Have you ever wondered how paper is made? It is often made with machines these days, but it used to be made by hand. You get to find out how with this activity!
1. Fill a sink (or tub) 1/3 full of water. Cover the edges of a screen with heavy tape; place in sink.
2. Tear paper into pieces the size of large postage stamps; arrange in piles by color.
3. Cut small decorative scraps. Vary the sizes from 1/8 to 2 inches (30 mm to 2 cm).
4. Fill blender 1/2 - 3/4 full with lukewarm water.
5. From the piles, choose a primary color for the paper. Add a handful of those scraps to the blender. Cover and blend on medium-high for a few seconds. The mixture should start to look like watery oatmeal.
6. Add more scraps one by one, giving a short blast with the blender each time. (Put smaller scraps in first, then larger, so the paper will look more interesting.)
7. Add the decorative scraps; mix these in by hand, with a spoon. Don’t go overboard with the decorative scraps, because the pulp mixture needs to be 1 part scraps to 4 parts water, and the blender should not be more than 3/4 full.
8. Empty the blender into the sink or tub. Swirl it around so that pulp is spread throughout the water.
9. Move the screen back and forth until the pulp is spread evenly across the surface of the screen. Pull the screen straight up out of the tub so that the pulp fills the screen to the inner edges of the frame.

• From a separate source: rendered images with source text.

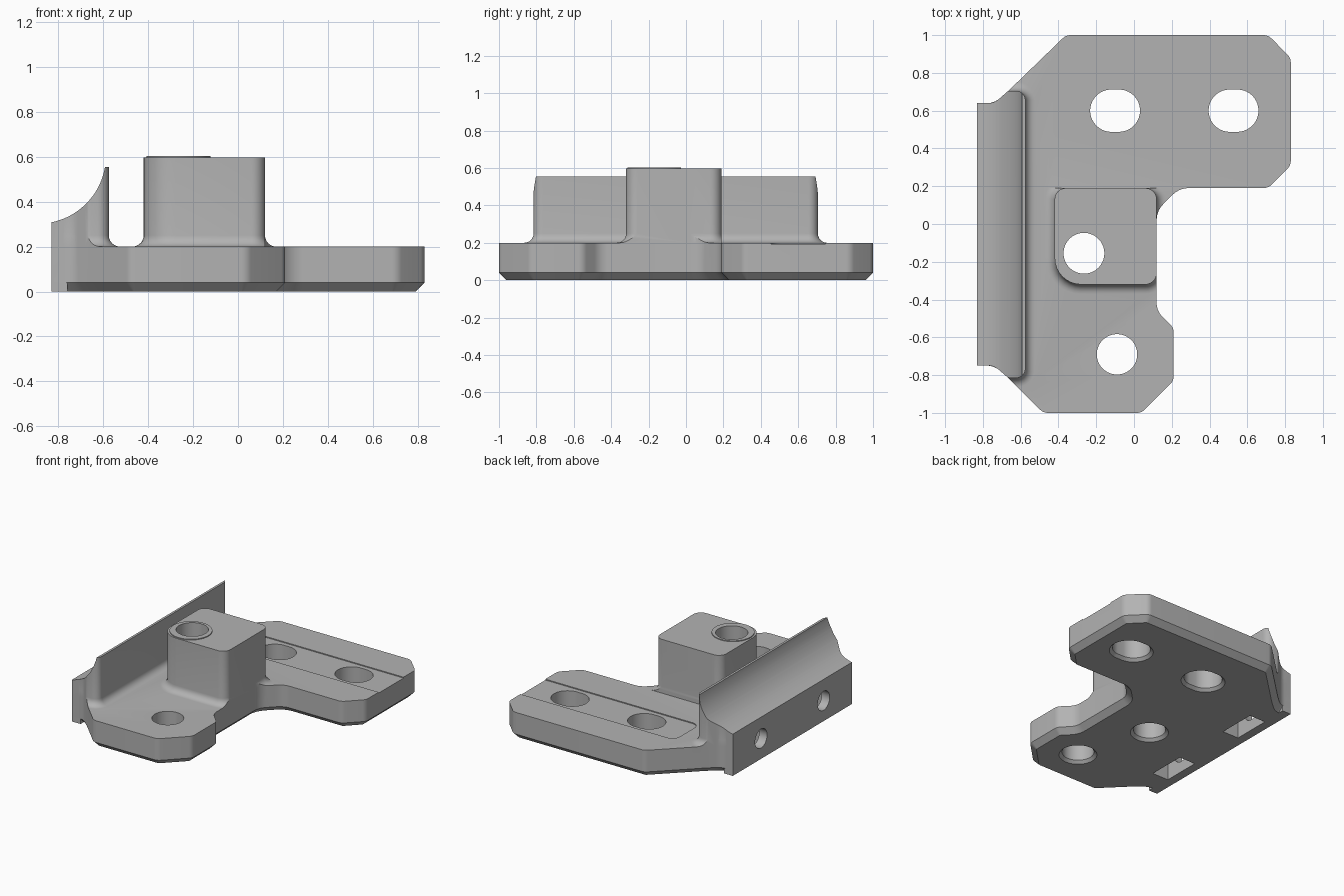
import bpy, bmesh, math
from mathutils import Vector, Matrix

cube = bpy.data.objects.get("Cube")
if cube:
    bpy.data.objects.remove(cube, do_unlink=True)

grey = bpy.data.materials.new("plain grey")
grey.use_nodes = True
colour = (0.45, 0.45, 0.45, 1)
grey.diffuse_color = colour
grey.node_tree.nodes["Principled BSDF"].inputs["Base Color"].default_value = colour


def rounded(corners, steps=8):
    """Counterclockwise outline from (x, y, corner radius) entries."""
    out = []
    for i, (x, y, r) in enumerate(corners):
        p = Vector((x, y))
        a = (Vector(corners[i - 1][:2]) - p).normalized()
        b = (Vector(corners[(i + 1) % len(corners)][:2]) - p).normalized()
        if r == 0:
            out.append(p)
            continue
        half = a.angle(b) / 2
        centre = p + (a + b).normalized() * r / math.sin(half)
        start = p + a * r / math.tan(half) - centre
        sweep = start.angle_signed(p + b * r / math.tan(half) - centre)
        for k in range(steps + 1):
            out.append(centre + Matrix.Rotation(-sweep * k / steps, 2) @ start)
    return out


def slot(x, y, r, shift=0.0, n=48):
    """Circle outline, stretched along x by the shift."""
    pts = []
    for k in range(n):
        t = 2 * math.pi * (k + 0.5) / n
        c = math.cos(t)
        pts.append(Vector((x + r * c + math.copysign(shift, c), y + r * math.sin(t))))
    return pts


def offset(pts, d):
    """Outline moved outwards by d with mitred corners."""
    out = []
    for i, p in enumerate(pts):
        e1 = (p - pts[i - 1]).normalized()
        e2 = (pts[(i + 1) % len(pts)] - p).normalized()
        n1, n2 = Vector((e1.y, -e1.x)), Vector((e2.y, -e2.x))
        out.append(p + (n1 + n2) * d / (1 + n1.dot(n2)))
    return out


def loft(name, outline, levels):
    """Closed solid from one outline at several (offset, height) levels."""
    bm = bmesh.new()
    rings = [[bm.verts.new((q.x, q.y, z)) for q in offset(outline, d)] for d, z in levels]
    n = len(outline)
    for low, high in zip(rings, rings[1:]):
        for i in range(n):
            j = (i + 1) % n
            bm.faces.new((low[i], low[j], high[j], high[i]))
    bm.faces.new(rings[0][::-1])
    bm.faces.new(rings[-1])
    bmesh.ops.recalc_face_normals(bm, faces=bm.faces)
    mesh = bpy.data.meshes.new(name)
    bm.to_mesh(mesh)
    bm.free()
    mesh.materials.append(grey)
    obj = bpy.data.objects.new(name, mesh)
    bpy.context.collection.objects.link(obj)
    return obj


def box(name, x0, x1, y0, y1, z0, z1):
    return loft(name, [Vector(p) for p in ((x0, y0), (x1, y0), (x1, y1), (x0, y1))],
                [(0, z0), (0, z1)])


def combine(target, other, operation):
    """Apply a boolean and remove the helper solid."""
    mod = target.modifiers.new("boolean", 'BOOLEAN')
    mod.operation, mod.object, mod.solver = operation, other, 'EXACT'
    bpy.context.view_layer.objects.active = target
    bpy.ops.object.modifier_apply(modifier=mod.name)
    bpy.data.objects.remove(other, do_unlink=True)


def along_x(obj, x, y, z):
    """Lay a vertical solid along x."""
    obj.data.transform(Matrix.Translation((x, y, z)) @ Matrix.Rotation(math.pi / 2, 4, 'Y'))
    return obj


MID = -0.055  # middle of the rail along y

# Base plate with a chamfered underside
plate_outline = rounded([
    (-0.83, -0.75, 0.0), (-0.74, -0.75, 0.1), (-0.66, -0.82, 0.0), (-0.48, -1.0, 0.06),
    (0.04, -1.0, 0.06), (0.21, -0.83, 0.06), (0.21, -0.55, 0.06), (0.12, -0.46, 0.1),
    (0.12, 0.07, 0.12), (0.24, 0.19, 0.12), (0.71, 0.19, 0.06), (0.83, 0.31, 0.06),
    (0.83, 0.88, 0.06), (0.71, 1.0, 0.06), (-0.36, 1.0, 0.06), (-0.66, 0.71, 0.0),
    (-0.74, 0.64, 0.1), (-0.83, 0.64, 0.0)])
body = loft("mounting_bracket", plate_outline, [(-0.04, 0), (0, 0.04), (0, 0.2)])

# Quarter-round flare where the raised parts meet the plate
flare = [(0.05, 0.1)]
for k in range(7):
    t = math.pi / 2 * k / 6
    flare.append((0.05 * (1 - math.sin(t)), 0.2 + 0.05 * (1 - math.cos(t))))

# Raised block
block = loft("block", rounded([(-0.42, -0.32, 0.14), (0.12, -0.32, 0.06),
                               (0.12, 0.19, 0.06), (-0.42, 0.19, 0.06)]),
             flare + [(0, 0.597)])
combine(block, box("block_back", -1, 1, 0.19, 1, 0, 1), 'DIFFERENCE')
combine(block, loft("hole_collar", slot(-0.265, -0.17, 0.143), [(0, 0.5), (0, 0.603)]), 'UNION')

# Rail with a concave outer face
half = [(-0.575, 0.76, 0.05), (-0.67, 0.76, 0.04), (-0.74, 0.695, 0.08), (-0.83, 0.695, 0.0)]
rail_outline = rounded([(x, MID - y, r) for x, y, r in half[::-1]]
                       + [(x, MID + y, r) for x, y, r in half])
rail = loft("rail", rail_outline, flare + [(0, 0.555)])
scoop = loft("scoop", slot(0, 0, 0.302, n=96), [(0, -1), (0, 1)])
scoop.data.transform(Matrix.Translation((-0.89, MID, 0.604))
                     @ Matrix.Rotation(math.pi / 2, 4, 'X'))
combine(rail, scoop, 'DIFFERENCE')

# Trim the flares to the plate and join everything
combine(block, rail, 'UNION')
combine(block, loft("trim", plate_outline, [(0, 0.05), (0, 1)]), 'INTERSECT')
combine(body, block, 'UNION')
combine(body, box("rail_foot", -0.83, -0.76, -0.75, 0.64, 0, 0.25), 'UNION')

# Shallow channel across the plate
channel = rounded([(-0.43, 0.455, 0.06), (0.9, 0.455, 0), (0.9, 0.745, 0), (-0.43, 0.745, 0.06)])
combine(body, loft("channel", channel, [(0, 0.193), (0, 0.4)]), 'DIFFERENCE')

# Through holes with countersunk undersides
for x, y, r, shift in ((-0.1, 0.6, 0.112, 0.02), (0.527, 0.6, 0.112, 0.02),
                       (-0.09, -0.69, 0.107, 0), (-0.265, -0.155, 0.108, 0)):
    cutter = loft("hole", slot(x, y, r, shift), [(0.03, -0.01), (0, 0.02), (0, 0.8)])
    combine(body, cutter, 'DIFFERENCE')

# Nut pockets under the rail and screw holes in its outer face
for side in (-1, 1):
    y = MID + side * 0.365
    pocket = loft("nut_pocket", [Vector(p) for p in (
        (0.05, -0.14), (0.05, 0.14), (-0.2, 0.14), (-0.28, 0), (-0.2, -0.14))],
        [(0, 0), (0, 0.13)])
    combine(body, along_x(pocket, -0.765, y, 0), 'DIFFERENCE')
    screw = loft("screw_hole", slot(0, 0, 0.07), [(0, 0), (0, 0.3)])
    combine(body, along_x(screw, -0.88, y, 0.15), 'DIFFERENCE')

# Smooth curved walls, keep edges sharp
bpy.ops.object.select_all(action='DESELECT')
body.select_set(True)
bpy.context.view_layer.objects.active = body
bpy.ops.object.shade_smooth_by_angle(angle=math.radians(25))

10. Hold the screen above the tub until only a few drops of water remain on the screen. (If the paper looks too thin, add more pulp to the water in the tub, swirl, and dip the screen again. If the paper looks too thick, remove some pulp from the tub and dip the screen again.)

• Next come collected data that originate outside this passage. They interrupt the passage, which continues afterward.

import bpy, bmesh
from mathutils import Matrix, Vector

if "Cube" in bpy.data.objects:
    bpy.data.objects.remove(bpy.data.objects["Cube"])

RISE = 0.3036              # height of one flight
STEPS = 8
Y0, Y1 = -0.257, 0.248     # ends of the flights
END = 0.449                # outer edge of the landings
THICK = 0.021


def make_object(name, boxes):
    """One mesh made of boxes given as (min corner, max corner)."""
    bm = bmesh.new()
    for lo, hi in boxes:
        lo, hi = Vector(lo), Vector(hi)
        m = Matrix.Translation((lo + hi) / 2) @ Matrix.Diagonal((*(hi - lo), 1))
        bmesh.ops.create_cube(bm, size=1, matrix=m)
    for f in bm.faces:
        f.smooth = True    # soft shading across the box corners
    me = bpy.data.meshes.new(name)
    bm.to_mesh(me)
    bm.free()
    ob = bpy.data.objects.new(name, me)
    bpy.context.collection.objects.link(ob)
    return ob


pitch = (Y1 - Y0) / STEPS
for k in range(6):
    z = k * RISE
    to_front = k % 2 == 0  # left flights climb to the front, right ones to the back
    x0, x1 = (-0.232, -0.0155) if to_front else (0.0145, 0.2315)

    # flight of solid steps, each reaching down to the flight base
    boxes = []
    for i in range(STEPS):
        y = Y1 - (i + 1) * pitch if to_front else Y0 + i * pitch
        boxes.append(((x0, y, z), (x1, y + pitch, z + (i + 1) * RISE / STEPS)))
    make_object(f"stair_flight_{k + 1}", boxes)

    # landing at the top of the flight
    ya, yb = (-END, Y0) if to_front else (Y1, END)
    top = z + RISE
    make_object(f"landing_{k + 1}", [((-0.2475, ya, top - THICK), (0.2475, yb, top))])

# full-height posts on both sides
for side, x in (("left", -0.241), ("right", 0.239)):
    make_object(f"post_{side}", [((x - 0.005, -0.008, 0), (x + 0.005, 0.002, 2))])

11. Lay several sheets of felt, old newspapers, or towels on a flat surface. Turn the frame over on top of the felt. Remove the frame and lay another felt on top of the pulp.

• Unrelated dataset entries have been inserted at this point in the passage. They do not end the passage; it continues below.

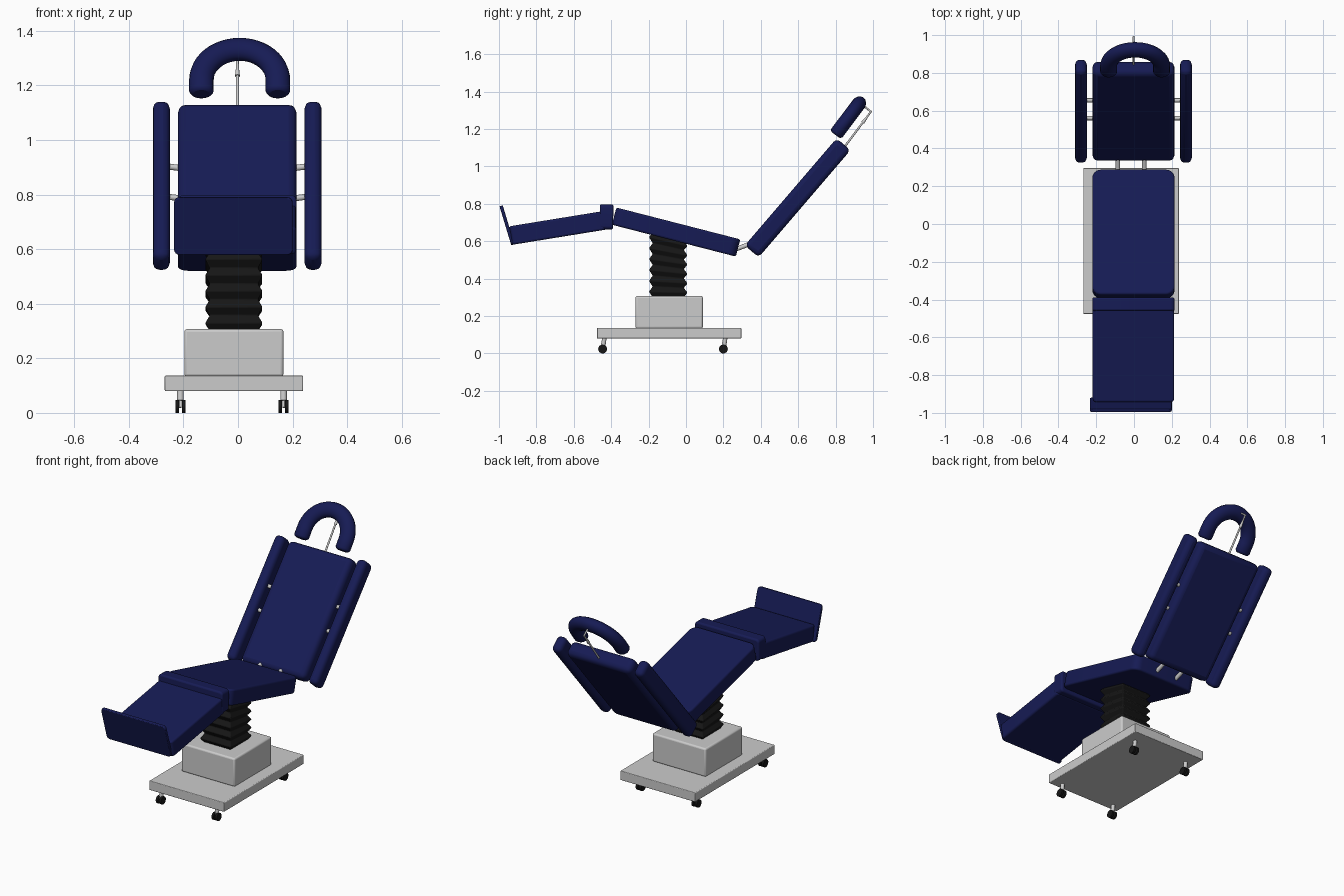
import bpy, bmesh
from math import radians, sin, cos, pi, tan
from mathutils import Vector

if "Cube" in bpy.data.objects:
    bpy.data.objects.remove(bpy.data.objects["Cube"])


def material(name, rgb):
    m = bpy.data.materials.new(name)
    m.diffuse_color = (*rgb, 1)
    m.use_nodes = True
    m.node_tree.nodes["Principled BSDF"].inputs["Base Color"].default_value = m.diffuse_color
    return m


NAVY = material("navy_vinyl", (0.008, 0.011, 0.09))
BLACK = material("black_rubber", (0.008, 0.008, 0.008))


def finish(ob, mat=None, bevel=0, segments=3, angle=35):
    if mat:
        ob.data.materials.append(mat)
    bpy.ops.object.select_all(action='DESELECT')
    ob.select_set(True)
    bpy.context.view_layer.objects.active = ob
    if bevel:
        b = ob.modifiers.new("bevel", 'BEVEL')
        b.width, b.segments, b.limit_method = bevel, segments, 'ANGLE'
    bpy.ops.object.shade_smooth_by_angle(angle=radians(angle))
    return ob


def from_bmesh(name, bm):
    bmesh.ops.recalc_face_normals(bm, faces=bm.faces)
    me = bpy.data.meshes.new(name)
    bm.to_mesh(me)
    bm.free()
    ob = bpy.data.objects.new(name, me)
    bpy.context.collection.objects.link(ob)
    return ob


def box(name, loc, size, tilt=0, mat=None, bevel=0.004, corner=0, axis=2):
    """Box tilted about x; 'corner' rounds the edges running along 'axis'."""
    bm = bmesh.new()
    bmesh.ops.create_cube(bm, size=1)
    bmesh.ops.scale(bm, vec=size, verts=bm.verts)
    if corner:
        edges = [e for e in bm.edges
                 if abs((e.verts[0].co - e.verts[1].co).normalized()[axis]) > 0.9]
        bmesh.ops.bevel(bm, geom=edges, offset=corner, segments=6,
                        profile=0.5, affect='EDGES')
    ob = from_bmesh(name, bm)
    ob.location, ob.rotation_euler = loc, (radians(tilt), 0, 0)
    return finish(ob, mat, bevel)


def rod(name, a, b, r1, r2=None, mat=None, sides=16):
    a, b = Vector(a), Vector(b)
    bm = bmesh.new()
    bmesh.ops.create_cone(bm, cap_ends=True, segments=sides, radius1=r1,
                          radius2=r1 if r2 is None else r2, depth=(b - a).length)
    ob = from_bmesh(name, bm)
    ob.location = (a + b) / 2
    ob.rotation_euler = (b - a).to_track_quat('Z', 'Y').to_euler()
    return finish(ob, mat)


# Base and pedestal
box("base_plate", (-0.015, -0.09, 0.108), (0.507, 0.772, 0.057))
box("pedestal_box", (-0.015, -0.09, 0.22), (0.363, 0.36, 0.174), bevel=0.01)

# Casters
for x in (-0.211, 0.167):
    for y in (-0.446, 0.2):
        rod("caster_stem", (x, y + 0.01, 0.085), (x, y + 0.004, 0.045), 0.012)
        box("caster_fork", (x, y + 0.003, 0.038), (0.009, 0.016, 0.04), tilt=-12, bevel=0.002)
        for s in (-1, 1):
            rod("caster_wheel", (x + s * 0.005, y, 0.0235), (x + s * 0.018, y, 0.0235),
                0.0235, mat=BLACK, sides=24)

# Pleated bellows, leaning gradually to the seat angle
bm = bmesh.new()
pleats, rings = 6, []
for i in range(2 * pleats + 1):
    t = i / (2 * pleats)
    hx, hy = (0.105, 0.103) if i % 2 else (0.088, 0.083)
    slope = tan(radians(14.4)) * t
    rings.append([bm.verts.new((-0.015 + sx * hx, -0.095 + sy * hy,
                                0.3 + 0.325 * t - slope * sy * hy))
                  for sx, sy in ((-1, -1), (1, -1), (1, 1), (-1, 1))])
for a, b in zip(rings, rings[1:]):
    for k in range(4):
        bm.faces.new((a[k], a[(k + 1) % 4], b[(k + 1) % 4], b[k]))
bm.faces.new(rings[0])
bm.faces.new(rings[-1])
finish(from_bmesh("bellows", bm), BLACK, bevel=0.004, segments=2)

# Seat, knee pad, leg rest and foot plate
W, CX = 0.435, -0.003
box("seat", (CX, -0.053, 0.649), (W, 0.684, 0.095), -14.4, NAVY, 0.01, 0.045)
box("knee_pad", (CX, -0.425, 0.73), (W, 0.072, 0.134), -1, NAVY, 0.01, 0.02, 1)
box("leg_rest", (CX, -0.685, 0.671), (W - 0.004, 0.51, 0.1), 9.2, NAVY, 0.01, 0.02)
box("foot_plate", (-0.017, -0.957, 0.685), (0.434, 0.018, 0.218), 16.8, NAVY, 0.004, 0.02, 1)

# Backrest and side bolsters
TILT, BY, BZ = 49.4, 0.597, 0.832
box("backrest", (CX, BY, BZ), (W, 0.735, 0.092), TILT, NAVY, 0.03, 0)
for s in (-1, 1):
    box("side_bolster", (CX + s * 0.278, BY, BZ), (0.062, 0.755, 0.098), TILT, NAVY, 0.025)
    for y in (0.56, 0.655):
        z = BZ + (y - BY) * tan(radians(TILT))
        rod("bolster_pin", (CX + s * 0.2, y, z - 0.004), (CX + s * 0.26, y, z + 0.004), 0.011)

# Links between seat and backrest
for x in (-0.085, 0.055):
    rod("back_link", (x, 0.24, 0.547), (x, 0.375, 0.598), 0.012)

# Horseshoe headrest: swept arc with rounded ends
R, r, uc, end = 0.14, 0.045, -0.06, -0.125
half = [(R, end, 0.65), (R, end + 0.004, 0.85), (R, end + 0.014, 1.0)]
arc = [(R * cos(pi * k / 24), uc + R * sin(pi * k / 24), 1.0) for k in range(25)]
path = half + arc + [(-x, u, w) for x, u, w in reversed(half)]
cu = bpy.data.curves.new("headrest", 'CURVE')
cu.dimensions, cu.bevel_depth, cu.bevel_resolution, cu.use_fill_caps = '3D', r, 6, True
sp = cu.splines.new('POLY')
sp.points.add(len(path) - 1)
for p, (x, u, w) in zip(sp.points, path):
    p.co, p.radius = (x, u, 0, 1), w
head = bpy.data.objects.new("headrest", cu)
bpy.context.collection.objects.link(head)
head.location, head.rotation_euler = (0.006, 0.874, 1.268), (radians(53), 0, 0)
head.scale.z = 0.84
bpy.ops.object.select_all(action='DESELECT')
head.select_set(True)
bpy.context.view_layer.objects.active = head
bpy.ops.object.convert(target='MESH')
finish(bpy.context.object, NAVY, angle=50)

# Thin headrest post with a clamp and a kinked tip
rod("headrest_post", (-0.002, 0.82, 1.068), (-0.002, 0.99, 1.294), 0.006, 0.005)
rod("headrest_clamp", (-0.002, 0.945, 1.234), (-0.002, 0.965, 1.261), 0.009, 0.006)
rod("headrest_tip", (-0.002, 0.992, 1.29), (-0.002, 0.93, 1.34), 0.005)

12. Use a rolling pin to squeeze out the excess water. Start at one end and roll firmly and evenly across the pile. Do this several times to remove as much water as possible and press the fibers together.
13. Remove the top layer of felt from the pulp. Carefully lift two corners of the paper with each hand and gently peel away from the bottom felt.
14. Dry the paper by placing it in a warm oven at 250 degrees (1 hour); placing it in a patch of sunlight (3 hours); or clipping it to a laundry line with clothespins (3 hours). If the paper is wrinkled, press it between 2 heavy books overnight.